by Ana Krunic
Vancouver local doom metal group Seer has been relentlessly prolific since their initial release of Vol. 1 in 2015. Since then, their anguished sounds have produced four more volumes, with Vol. 6 coming out February 8 via Artoffact Records. Their sound is emblematic of their Pacific Northwest roots, stories told over an expansive and morose soundscape. Sludge and black metal influences are clear, as well as something along the lines of fellow doomsters Pallbearer and Bell Witch, but it remains Seer’s own distinct kind of gloom.
As their albums are simply named as volumes, their lyrics follow a vaguely common narrative throughout. This narrative is not something entirely tangible, but there seems to be some kind of mythos emerging as they keep writing.
“The Seer lore is something that grows with every release,” explains Kyle Tavares, founding member and one of the minds behind Seer.

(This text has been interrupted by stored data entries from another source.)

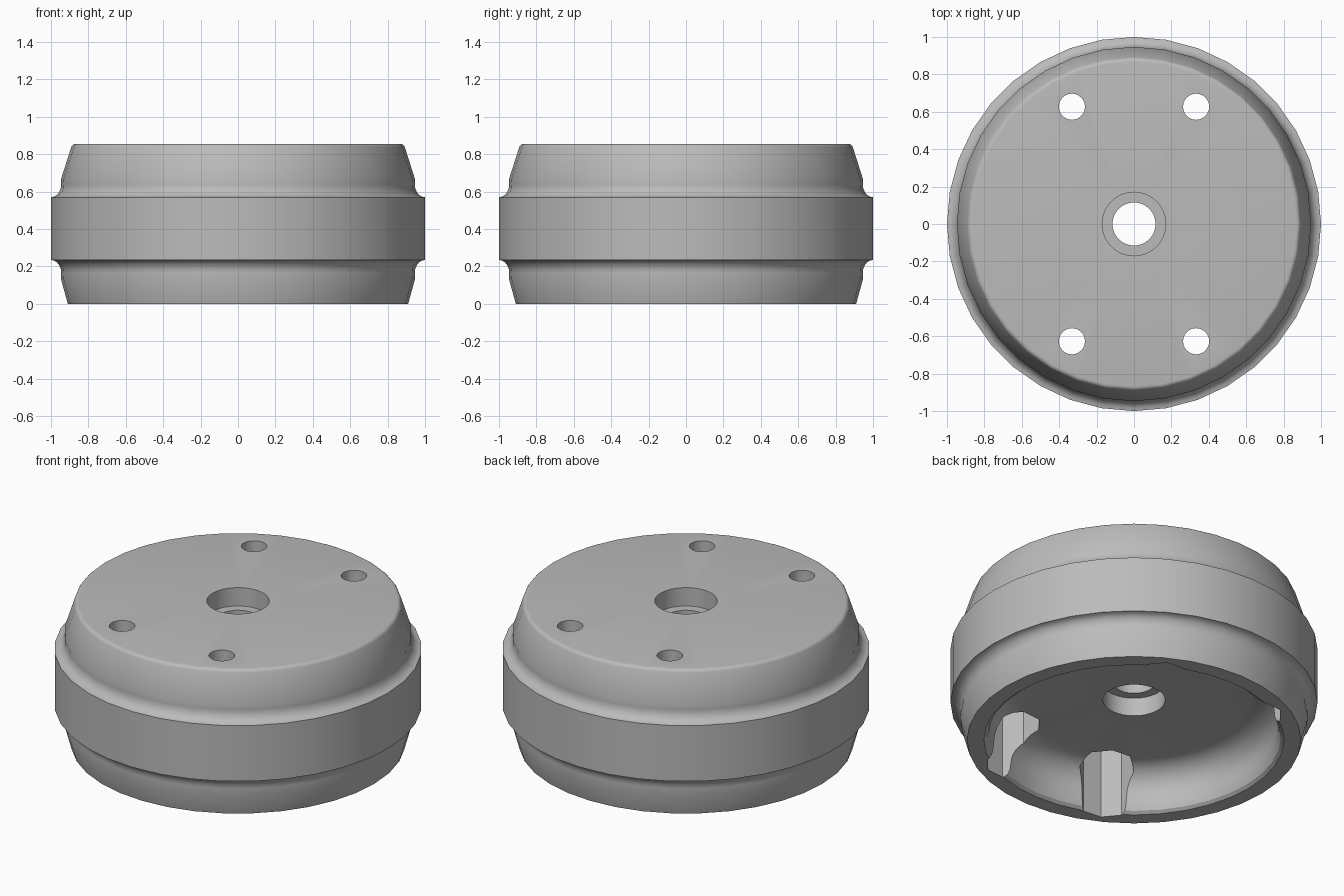
import bpy
import bmesh
import math
from mathutils import Matrix

cube = bpy.data.objects.get("Cube")
if cube:
    bpy.data.objects.remove(cube, do_unlink=True)

grey = bpy.data.materials.new("machined_grey")
grey.use_nodes = True
colour = (0.5, 0.5, 0.5, 1)
grey.diffuse_color = colour
grey.node_tree.nodes["Principled BSDF"].inputs["Base Color"].default_value = colour

SEGMENTS = 36
HEIGHT = 0.855


def new_object(name, bm):
    bmesh.ops.recalc_face_normals(bm, faces=bm.faces)
    mesh = bpy.data.meshes.new(name)
    bm.to_mesh(mesh)
    bm.free()
    mesh.materials.append(grey)
    obj = bpy.data.objects.new(name, mesh)
    bpy.context.collection.objects.link(obj)
    return obj


def lathe(name, profile):
    """Turn a closed radius/height profile around the z axis."""
    bm = bmesh.new()
    rings = []
    for i in range(SEGMENTS):
        a = math.tau * i / SEGMENTS
        rings.append([bm.verts.new((r * math.sin(a), r * math.cos(a), z))
                      for r, z in profile])
    count = len(profile)
    for i in range(SEGMENTS):
        here, there = rings[i], rings[(i + 1) % SEGMENTS]
        for j in range(count):
            k = (j + 1) % count
            bm.faces.new((here[j], here[k], there[k], there[j]))
    return new_object(name, bm)


def cutter(x, y, radius, bottom, top, sides, turn=0):
    bm = bmesh.new()
    place = Matrix.Translation((x, y, (bottom + top) / 2)) @ Matrix.Rotation(turn, 4, 'Z')
    bmesh.ops.create_cone(bm, cap_ends=True, segments=sides, radius1=radius,
                          radius2=radius, depth=top - bottom, matrix=place)
    obj = new_object("hole_cutter", bm)
    obj.hide_render = True
    return obj


def arc(cr, cz, rx, rz, start, end, steps):
    return [(cr + rx * math.cos(math.radians(start + (end - start) * i / steps)),
             cz + rz * math.sin(math.radians(start + (end - start) * i / steps)))
            for i in range(steps + 1)]


# Outer wall with two coved grooves, dished underside and counterbored centre
profile = [(0.91, 0), (0.947, 0.135)]
profile += arc(1.0, 0.165, 0.055, 0.07, 180, 90, 5)
profile += arc(1.0, 0.64, 0.055, 0.07, 270, 180, 5)
profile += [(0.947, 0.665)]
profile += arc(0.868, 0.83, 0.025, 0.025, 18, 90, 4)
profile += [(0.17, HEIGHT), (0.17, 0.745), (0.115, 0.745),
            (0.115, 0.36), (0.17, 0.36), (0.17, 0.25)]
profile += arc(0.63, 0.09, 0.155, 0.16, 90, 0, 6)
profile += [(0.79, 0.045), (0.80, 0.015), (0.818, 0)]
body = lathe("wheel_body", profile)

# Four bolt holes with faceted pockets underneath
cutters = []
for sx in (-1, 1):
    for sy in (-1, 1):
        x, y = sx * 0.332, sy * 0.627
        turn = math.atan2(y, x)
        cutters.append(cutter(x, y, 0.07, -0.1, 1.0, 24))
        cutters.append(cutter(x, y, 0.15, -0.1, 0.45, 8, turn))

bpy.context.view_layer.objects.active = body
for tool in cutters:
    cut = body.modifiers.new("bolt_hole", 'BOOLEAN')
    cut.operation = 'DIFFERENCE'
    cut.solver = 'EXACT'
    cut.object = tool
    bpy.ops.object.modifier_apply(modifier=cut.name)
    bpy.data.objects.remove(tool, do_unlink=True)

# Soft shading on the turned surfaces, crisp machined edges
bpy.ops.object.select_all(action='DESELECT')
body.select_set(True)
bpy.ops.object.shade_smooth_by_angle(angle=math.radians(30))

“Initially, we weren’t entirely sure where it was headed, and every new song pushed the story along. For the past few releases, however, we developed the ‘big picture’ ahead of time and fleshed it out as we wrote the music. Who ‘The Seer’ is hasn’t been explicitly revealed yet.”
From their debut album up until the single “Seven Stars, Seven Stones,” which has come ahead of their impending album, they haven’t stuck to one kind of doom sound – whether it be stoner, funeral, or sludge, they’ve glided across subgenres as they’ve gone along.

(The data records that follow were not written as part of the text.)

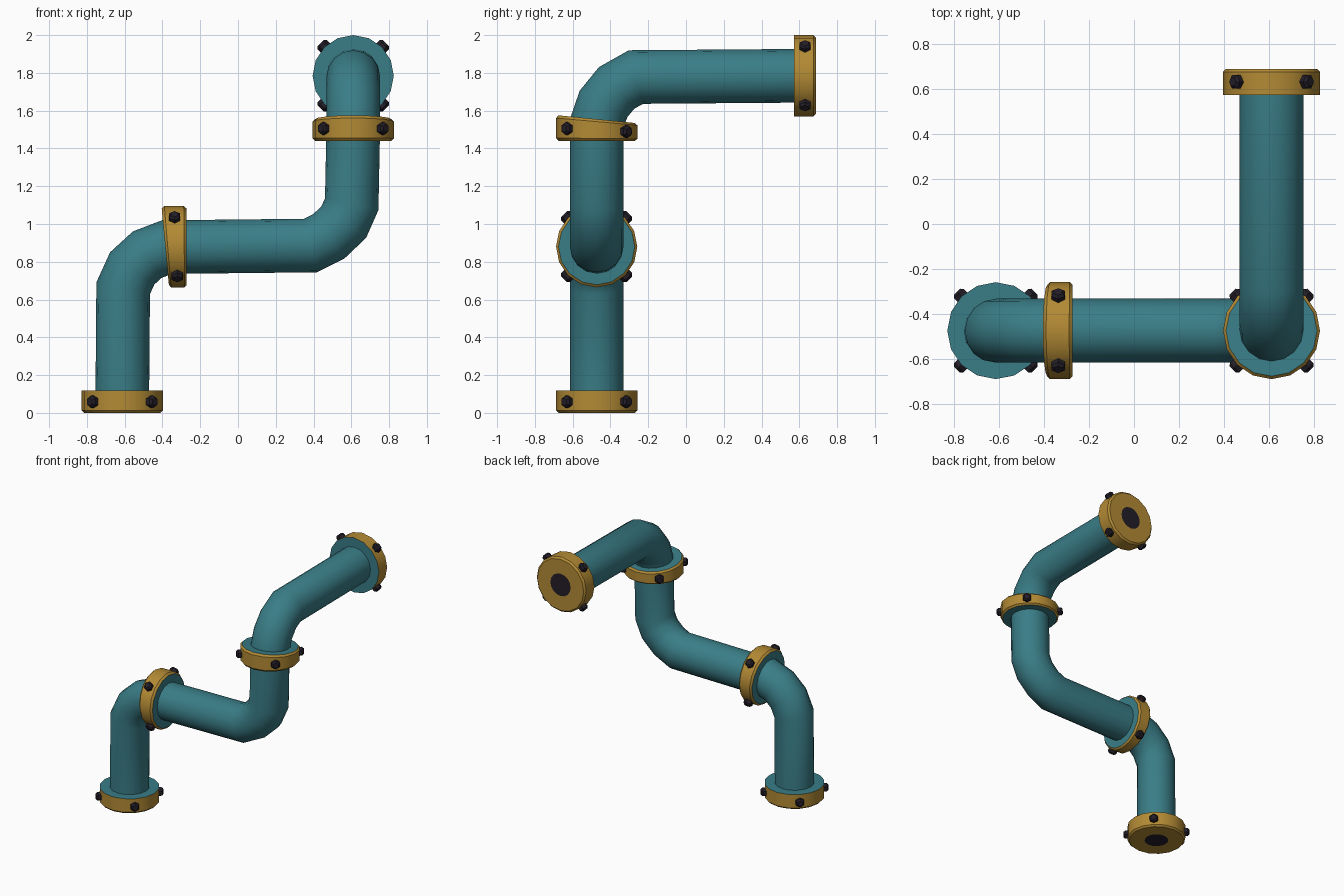
import bpy, bmesh, math
from mathutils import Vector, Matrix

SIDES = 16
PIPE_R = 0.142
FLANGE_R = 0.215

old = bpy.data.objects.get("Cube")
if old:
    bpy.data.objects.remove(old, do_unlink=True)


def material(name, rgb):
    m = bpy.data.materials.new(name)
    m.use_nodes = True
    m.diffuse_color = (*rgb, 1)
    m.node_tree.nodes["Principled BSDF"].inputs["Base Color"].default_value = (*rgb, 1)
    return m


TEAL = material("teal_paint", (0.042, 0.205, 0.242))
GOLD = material("brass_gold", (0.45, 0.255, 0.035))
DARK = material("dark_iron", (0.017, 0.013, 0.021))


def finish(bm, name, mats, angle):
    bmesh.ops.recalc_face_normals(bm, faces=bm.faces)
    mesh = bpy.data.meshes.new(name)
    bm.to_mesh(mesh)
    bm.free()
    for m in mats:
        mesh.materials.append(m)
    mesh.shade_smooth()
    mesh.set_sharp_from_angle(angle=math.radians(angle))
    obj = bpy.data.objects.new(name, mesh)
    bpy.context.collection.objects.link(obj)
    return obj


def bridge(bm, a, b, index=0):
    for i in range(SIDES):
        j = (i + 1) % SIDES
        bm.faces.new((a[i], a[j], b[j], b[i])).material_index = index


def circle(u, v):
    for i in range(SIDES):
        t = math.tau * i / SIDES
        yield u * math.cos(t) + v * math.sin(t)


def pipe(name, points, side):
    """Mitred round pipe along a planar path; side is the normal of its plane."""
    bm = bmesh.new()
    pts = [Vector(p) for p in points]
    side = Vector(side)
    rings = []
    for i, p in enumerate(pts):
        d_in = (p - pts[max(i - 1, 0)]).normalized()
        d_out = (pts[min(i + 1, len(pts) - 1)] - p).normalized()
        tangent = (d_in + d_out).normalized()
        stretch = 1 / max(tangent.dot(d_in), tangent.dot(d_out))
        v = tangent.cross(side) * stretch
        rings.append([bm.verts.new(p + o * PIPE_R) for o in circle(side, v)])
    for a, b in zip(rings, rings[1:]):
        bridge(bm, a, b)
    bm.faces.new(rings[0])
    bm.faces.new(rings[-1])
    return finish(bm, name, [TEAL], 40)


def flange(name, origin, axis, depth, slope=(0, 0, 0), end_cap=False):
    """Gold collar starting at origin; slope tilts its far face."""
    origin, axis, slope = Vector(origin), Vector(axis), Vector(slope)
    u = Vector((0, 1, 0)) if abs(axis.x) > 0.5 else Vector((1, 0, 0))
    v = axis.cross(u)
    edge = 0.013

    def place(h, offset):
        return origin + offset + axis * (h + h / depth * slope.dot(offset))

    bm = bmesh.new()

    def ring(h, r):
        return [bm.verts.new(place(h, o * r)) for o in circle(u, v)]

    # Gold band with bevelled rims
    profile = [(0, FLANGE_R - edge), (edge, FLANGE_R)]
    if end_cap:
        profile += [(depth, FLANGE_R)]
    else:
        profile += [(depth - edge, FLANGE_R), (depth, FLANGE_R - edge)]
    rings = [ring(h, r) for h, r in profile]
    for a, b in zip(rings, rings[1:]):
        bridge(bm, a, b, 1)
    # Faces: painted on pipe sides, gold with a dark bore on open ends
    bm.faces.new(rings[-1]).material_index = 0
    if end_cap:
        bore = ring(0, 0.088)
        bridge(bm, rings[0], bore, 1)
        bm.faces.new(bore).material_index = 2
    else:
        bm.faces.new(rings[0]).material_index = 0
    finish(bm, name, [TEAL, GOLD, DARK], 30)

    # Four hexagonal bolts around the band
    bm = bmesh.new()
    for k in range(4):
        t = math.radians(45 + 90 * k)
        out = u * math.cos(t) + v * math.sin(t)
        turn = out.to_track_quat('Z', 'Y').to_matrix().to_4x4()
        for r1, r2, length, r in ((0.034, 0.034, 0.04, 0.212), (0.034, 0.022, 0.012, 0.238)):
            pos = place(depth / 2, out * r)
            bmesh.ops.create_cone(bm, cap_ends=True, segments=6, radius1=r1, radius2=r2,
                                  depth=length, matrix=Matrix.Translation(pos) @ turn)
    finish(bm, name + "_bolts", [DARK], 20)


Y = -0.473
X = 0.61

# Pipe sections
lower = [(-0.613, 0.03), (-0.608, 0.66), (-0.56, 0.765), (-0.48, 0.838), (-0.37, 0.88), (-0.3, 0.882)]
middle = [(-0.35, 0.878), (0.384, 0.886), (0.48, 0.934), (0.56, 1.01), (0.602, 1.105), (X, 1.5)]
upper = [(Y, 1.5), (-0.468, 1.545), (-0.437, 1.635), (-0.368, 1.72), (-0.265, 1.778), (0.64, 1.785)]
pipe("lower_pipe", [(x, Y, z) for x, z in lower], (0, 1, 0))
pipe("middle_pipe", [(x, Y, z) for x, z in middle], (0, 1, 0))
pipe("upper_pipe", [(X, y, z) for y, z in upper], (1, 0, 0))

# Flanges
flange("base_flange", (-0.613, Y, 0), (0, 0, 1), 0.118, end_cap=True)
flange("lower_joint_flange", (-0.272, Y, 0.88), (-1, 0, 0), 0.113, slope=(0, 0, 0.094))
flange("upper_joint_flange", (X, Y, 1.44), (0, 0, 1), 0.115, slope=(0, -0.1, 0))
flange("outlet_flange", (X, 0.688, 1.785), (0, -1, 0), 0.115, end_cap=True)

“The tempos on Vol. 6 feel quicker than our previous releases,” says Tavares. “I think that has a lot to do with the black metal and traditional metal influences, as well as our conscious effort to inject a different kind of energy into Seer. We’ve been moving away from ‘stoner’ influences since Cult of the Void, and I think it really shows on Vol. 6.”
They themselves have described their music as “sonic evocation.” Rather than naming any specific genre, their concept as a band being more holistic than sharply pointed.

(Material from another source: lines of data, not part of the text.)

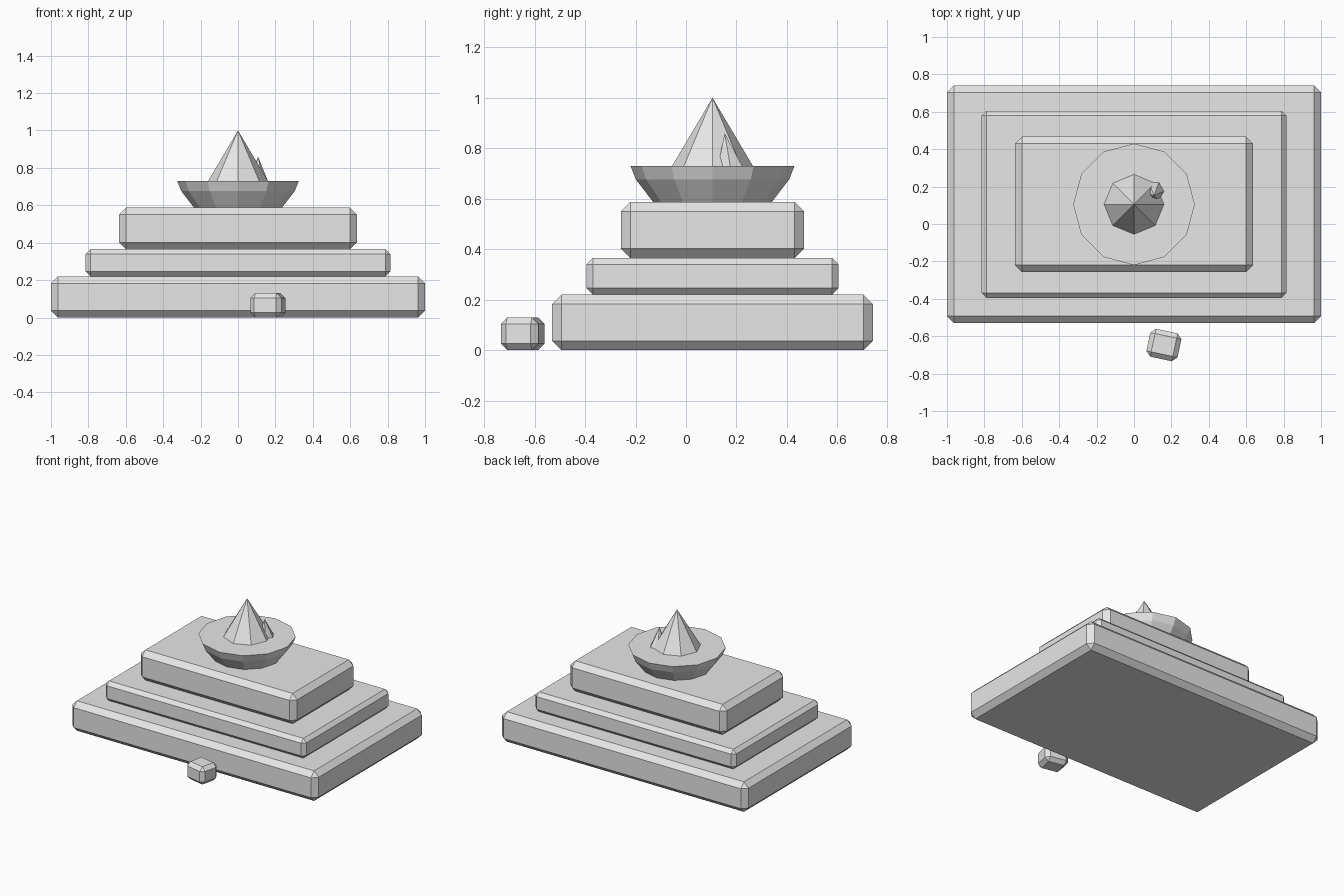
import bpy
import bmesh
import math

cube = bpy.data.objects.get("Cube")
if cube:
    bpy.data.objects.remove(cube, do_unlink=True)

# Single stone colour
stone = bpy.data.materials.new("light grey stone")
stone.use_nodes = True
grey = (0.8, 0.8, 0.8, 1)
stone.diffuse_color = grey
stone.node_tree.nodes["Principled BSDF"].inputs["Base Color"].default_value = grey

CENTRE_Y = 0.105


def finish(name, bm, location, turn=0):
    bmesh.ops.recalc_face_normals(bm, faces=bm.faces)
    mesh = bpy.data.meshes.new(name)
    bm.to_mesh(mesh)
    bm.free()
    mesh.materials.append(stone)
    obj = bpy.data.objects.new(name, mesh)
    obj.location = location
    obj.rotation_euler.z = math.radians(turn)
    bpy.context.collection.objects.link(obj)
    return obj


def chamfered_block(name, size, base, chamfer, turn=0):
    """Box standing on base, with flat chamfers on every edge."""
    bm = bmesh.new()
    bmesh.ops.create_cube(bm, size=1)
    bmesh.ops.scale(bm, vec=size, verts=bm.verts)
    bmesh.ops.translate(bm, vec=(0, 0, size[2] / 2), verts=bm.verts)
    bmesh.ops.bevel(bm, geom=bm.edges[:], offset=chamfer, segments=1,
                    affect='EDGES', profile=0.5)
    return finish(name, bm, base, turn)


def turned(name, profile, sides, base, tip=None):
    """Faceted solid from (radius, height) rings, ending in a tip or a flat cap."""
    bm = bmesh.new()
    rings = []
    for radius, height in profile:
        angles = [math.tau * i / sides for i in range(sides)]
        rings.append([bm.verts.new((radius * math.cos(a), radius * math.sin(a), height))
                      for a in angles])
    bm.faces.new(rings[0])
    for low, high in zip(rings, rings[1:]):
        for i in range(sides):
            j = (i + 1) % sides
            bm.faces.new((low[i], low[j], high[j], high[i]))
    if tip:
        point = bm.verts.new(tip)
        for i in range(sides):
            bm.faces.new((rings[-1][i], rings[-1][(i + 1) % sides], point))
    else:
        bm.faces.new(rings[-1])
    return finish(name, bm, base)


# Three stepped tiers
chamfered_block("lower_tier", (2.0, 1.27, 0.22), (0, CENTRE_Y, 0), 0.037)
chamfered_block("middle_tier", (1.63, 1.0, 0.145), (0, CENTRE_Y, 0.22), 0.026)
chamfered_block("upper_tier", (1.27, 0.725, 0.222), (0, CENTRE_Y, 0.365), 0.037)

# Basin with a flat top
turned("basin", [(0.235, 0), (0.304, 0.09), (0.325, 0.143)], 12, (0, CENTRE_Y, 0.587))

# Large spike and the small one leaning on its side
turned("main_spike", [(0.16, 0)], 8, (0, CENTRE_Y, 0.73), (0, 0, 0.27))
turned("side_spike", [(0.055, 0)], 6, (0.105, 0.175, 0.73), (0.003, -0.022, 0.13))

# Loose stone in front of the steps
chamfered_block("loose_stone", (0.17, 0.152, 0.13), (0.16, -0.647, 0), 0.026, -12)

“The human mind is incredible for a number of reasons, one being the power of imagination,” he says. “Not only are we able to create imaginary worlds within our minds, but some of us also have the ability to convey those worlds to others. There is a realm that can’t be visited in the flesh where exists all the fiction created by mankind. If you are to visualize this realm as a kind of cloud drive for all the fictional works in history – whether the source be books, films, or music – the magnitude alone makes us question our definition of what it is to be ‘real.’ Since the band’s inception, Seer has always had this realm of imagination in mind. Our goal is to bring our fictitious world to life sonically, visually, and lyrically.”
You can catch Seer alongside Conan and Bushwhacker on February 28 at the AstoriaAstoria, seer